One of the biggest problems with a hung parliament is that the air of the electorates held by crucial independent members can be thick with the smell of pork. When the government is daily faced with the prospect of losing a no-confidence motion on the floor of the House of Representatives, no proposal from Ms or Mr Crucial Independent MP can be dismissed as hare-brained.
In a country that values fairness, everyone’s human rights, including access to basic services, should receive equal protection. To this end, I would establish an independent commission to audit all electorates to determine the true availability of core services, such as in health and education. When my government plans to implement a new service in a particular place, it will be required to show three things. First, that there is a demonstrable need for the service in this community. Second, that communities in other, less politically-sensitive electorates are not being abandoned. And third, that this proposal fits into a clear plan to lift core services, necessary for the enjoyment of basic rights, inall parts of Australia.
This brings me to my second proposal. One of the great untold stories of Australian politics relates to a promise that all governments tend to break. The promise seems so obvious that few people notice it as part of a party’s election manifesto, but it’s almost always there. There’s usually some enthusiasm for the promise in the heady days after the election win. But then one day, you realise it’s gone. I’m talking about is the government’s promise to adopt a rational, evidence-based approach to developing policy and law. It sounds like a no-brainer for any government, but it’s not.

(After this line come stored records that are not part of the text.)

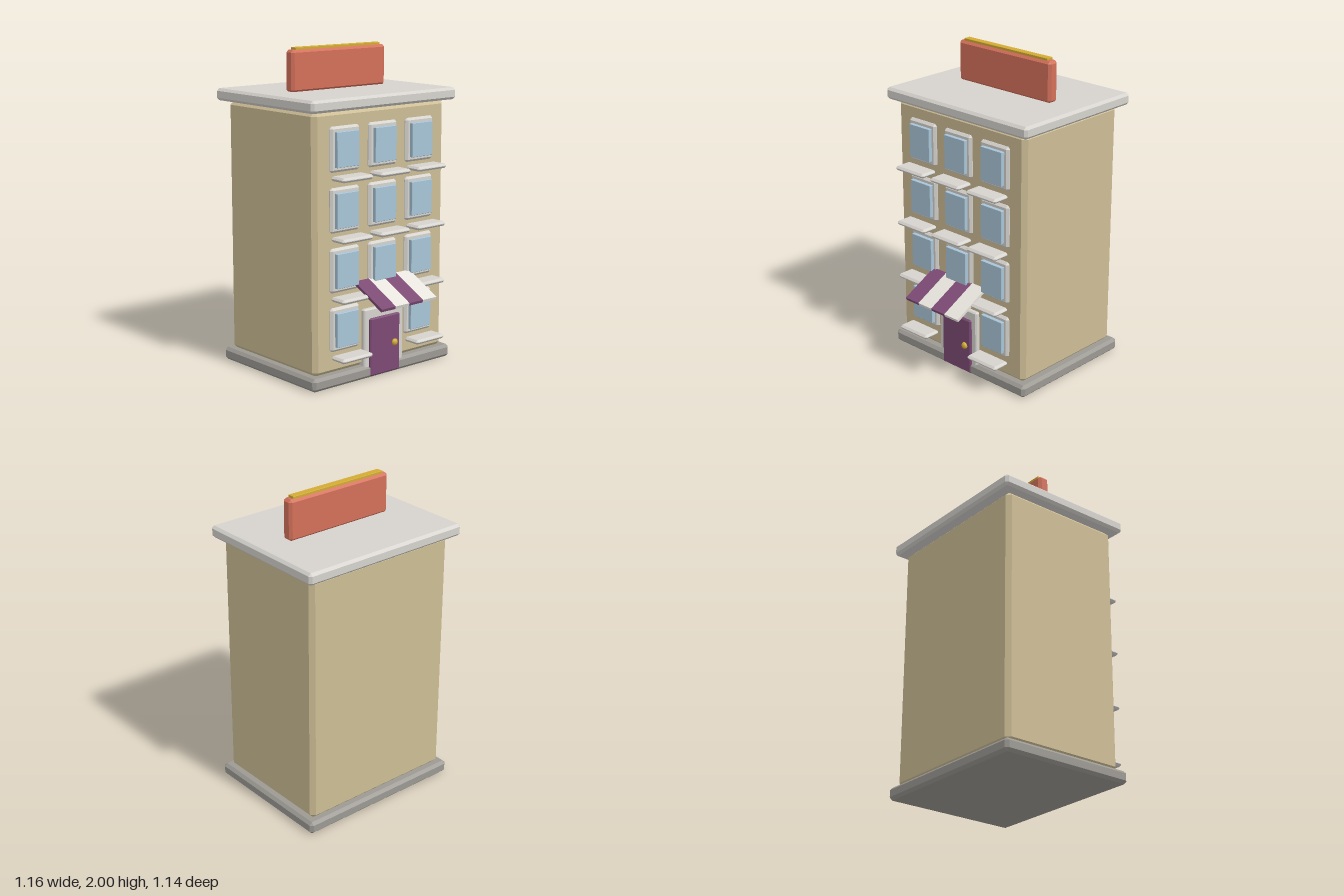
import * as THREE from 'three';
import { ConvexGeometry } from 'three/addons/geometries/ConvexGeometry.js';

const mat = (color) => new THREE.MeshStandardMaterial({ color });
const M = {
  wall: mat(0xcdbd95), trim: mat(0xd6d3ce), base: mat(0x9c9993), glass: mat(0xa8c5d8),
  plum: mat(0x7c4a74), white: mat(0xe6e3dc), sign: mat(0xd3705a), gold: mat(0xd2ab34),
};

// Box with chamfered edges, given by its limits on each axis
function chamferBox(name, material, [x0, x1], [y0, y1], [z0, z1], bevel) {
  const h = [(x1 - x0) / 2, (y1 - y0) / 2, (z1 - z0) / 2];
  const points = [];
  for (const sx of [-1, 1]) for (const sy of [-1, 1]) for (const sz of [-1, 1])
    for (let full = 0; full < 3; full++) {
      const s = [sx, sy, sz];
      points.push(new THREE.Vector3(...h.map((v, i) => s[i] * (i === full ? v : v - bevel))));
    }
  const mesh = new THREE.Mesh(new ConvexGeometry(points), material);
  mesh.position.set((x0 + x1) / 2, (y0 + y1) / 2, (z0 + z1) / 2);
  mesh.name = name;
  return mesh;
}

// Window with its frame, raised pane and, if wanted, a sill
function createWindow(x, y, withSill) {
  const g = new THREE.Group();
  g.name = 'window';
  g.add(chamferBox('windowFrame', M.trim, [x - 0.113, x + 0.113], [y - 0.135, y + 0.135], [0.29, 0.333], 0.014));
  g.add(chamferBox('windowPane', M.glass, [x - 0.085, x + 0.085], [y - 0.105, y + 0.105], [0.31, 0.356], 0.002));
  if (withSill)
    g.add(chamferBox('windowSill', M.trim, [x - 0.12, x + 0.12], [y - 0.179, y - 0.151], [0.33, 0.45], 0.012));
  return g;
}

// Sloping striped awning, one extruded strip per stripe
function createAwning() {
  const g = new THREE.Group();
  g.name = 'awning';
  const profile = new THREE.Shape([
    [0.31, 0.61], [0.325, 0.622], [0.568, 0.497], [0.562, 0.48],
  ].map(([z, y]) => new THREE.Vector2(-z, y)));
  const width = 0.1125;
  for (let i = 0; i < 4; i++) {
    const geo = new THREE.ExtrudeGeometry(profile, { depth: width, bevelEnabled: false });
    geo.rotateY(Math.PI / 2);
    const stripe = new THREE.Mesh(geo, i % 2 ? M.white : M.plum);
    stripe.position.x = -0.225 + i * width;
    stripe.name = 'awningStripe';
    g.add(stripe);
  }
  return g;
}

// Door, its surround and the knob
function createDoor() {
  const g = new THREE.Group();
  g.name = 'entrance';
  g.add(chamferBox('doorSurround', M.trim, [-0.16, 0.16], [0.05, 0.435], [0.29, 0.342], 0.008));
  g.add(chamferBox('door', M.plum, [-0.122, 0.122], [0.01, 0.375], [0.3, 0.357], 0.008));
  const knob = new THREE.Mesh(new THREE.SphereGeometry(0.022, 16, 12), M.gold);
  knob.name = 'doorKnob';
  knob.position.set(0.075, 0.193, 0.358);
  knob.scale.z = 0.8;
  g.add(knob);
  return g;
}

export function createModel() {
  const model = new THREE.Group();
  model.name = 'building';

  // Main masses
  model.add(chamferBox('base', M.base, [-0.565, 0.565], [0, 0.08], [-0.55, 0.352], 0.018));
  model.add(chamferBox('walls', M.wall, [-0.528, 0.528], [0.075, 1.662], [-0.515, 0.314], 0.027));
  model.add(chamferBox('cornice', M.trim, [-0.58, 0.58], [1.66, 1.735], [-0.57, 0.365], 0.016));

  // Four floors of windows; the door takes the middle of the ground floor
  for (let floor = 0; floor < 4; floor++)
    for (let col = -1; col <= 1; col++) {
      if (floor === 0 && col === 0) continue;
      const overAwning = floor === 1 && col === 0;
      model.add(createWindow(col * 0.3, 0.349 + floor * 0.362, !overAwning));
    }

  model.add(createDoor(), createAwning());

  // Rooftop sign with a gold cap
  model.add(chamferBox('signBoard', M.sign, [-0.375, 0.375], [1.73, 1.986], [-0.14, -0.065], 0.016));
  model.add(chamferBox('signCap', M.gold, [-0.34, 0.34], [1.96, 2], [-0.126, -0.08], 0.002));
  return model;
}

Imagine if a major corporation commissioned a review of an aspect of its business, liaised with all its key stakeholders and the public, and received a report recommending a new strategy. If the CEO said, ‘I can’t fault the logic in this report, but I’ve heard that a couple of focus groups reckon it all sounds a bit iffy, and so I’m going to give the whole thing a miss,’ then the Board would surely ask why a communications issue is impeding important substantive reform.
And yet, this happens time and again in government. The National Human Rights Consultation is an excellent case in point. It was a major public inquiry, it canvassed the views of experts and ordinary Australians alike, and it came up with a clear human rights reform template that elicited strong majority endorsement. If there had been a clearly-identified logical problem with this report, one could understand the government’s reluctance to implement its key elements. But that wasn’t the issue.
The government explained its reticence about the proposed Human Rights Act as being based on a fear of prolonging a ‘divisive’ debate, given that there was strong but not universal support for the more ambitious proposals in the NHRC report. Surely, this is where political leadership comes in. As Attorney-General, I would speak to the experts, obtain the evidence on difficult questions of policy, and then go for broke in persuading my colleagues and the broader public that this is the right way to go.
While it would be profoundly undemocratic to introduce policy and laws that the public as a whole disagrees with, true wisdom in any democracy doesn’t begin and end with the latest focus group. A mature, sophisticated nation first gives its citizens the information necessary to form a view on a particular topic; it encourages open debate that allows for the participation of multiple perspectives; and it ends with the government providing principled leadership and making the tough decisions.
Edward Santow is a Senior Lecturer in Law at the University of NSW, and Director of the Charter of Human Rights Project at the Gilbert + Tobin Centre of Public Law.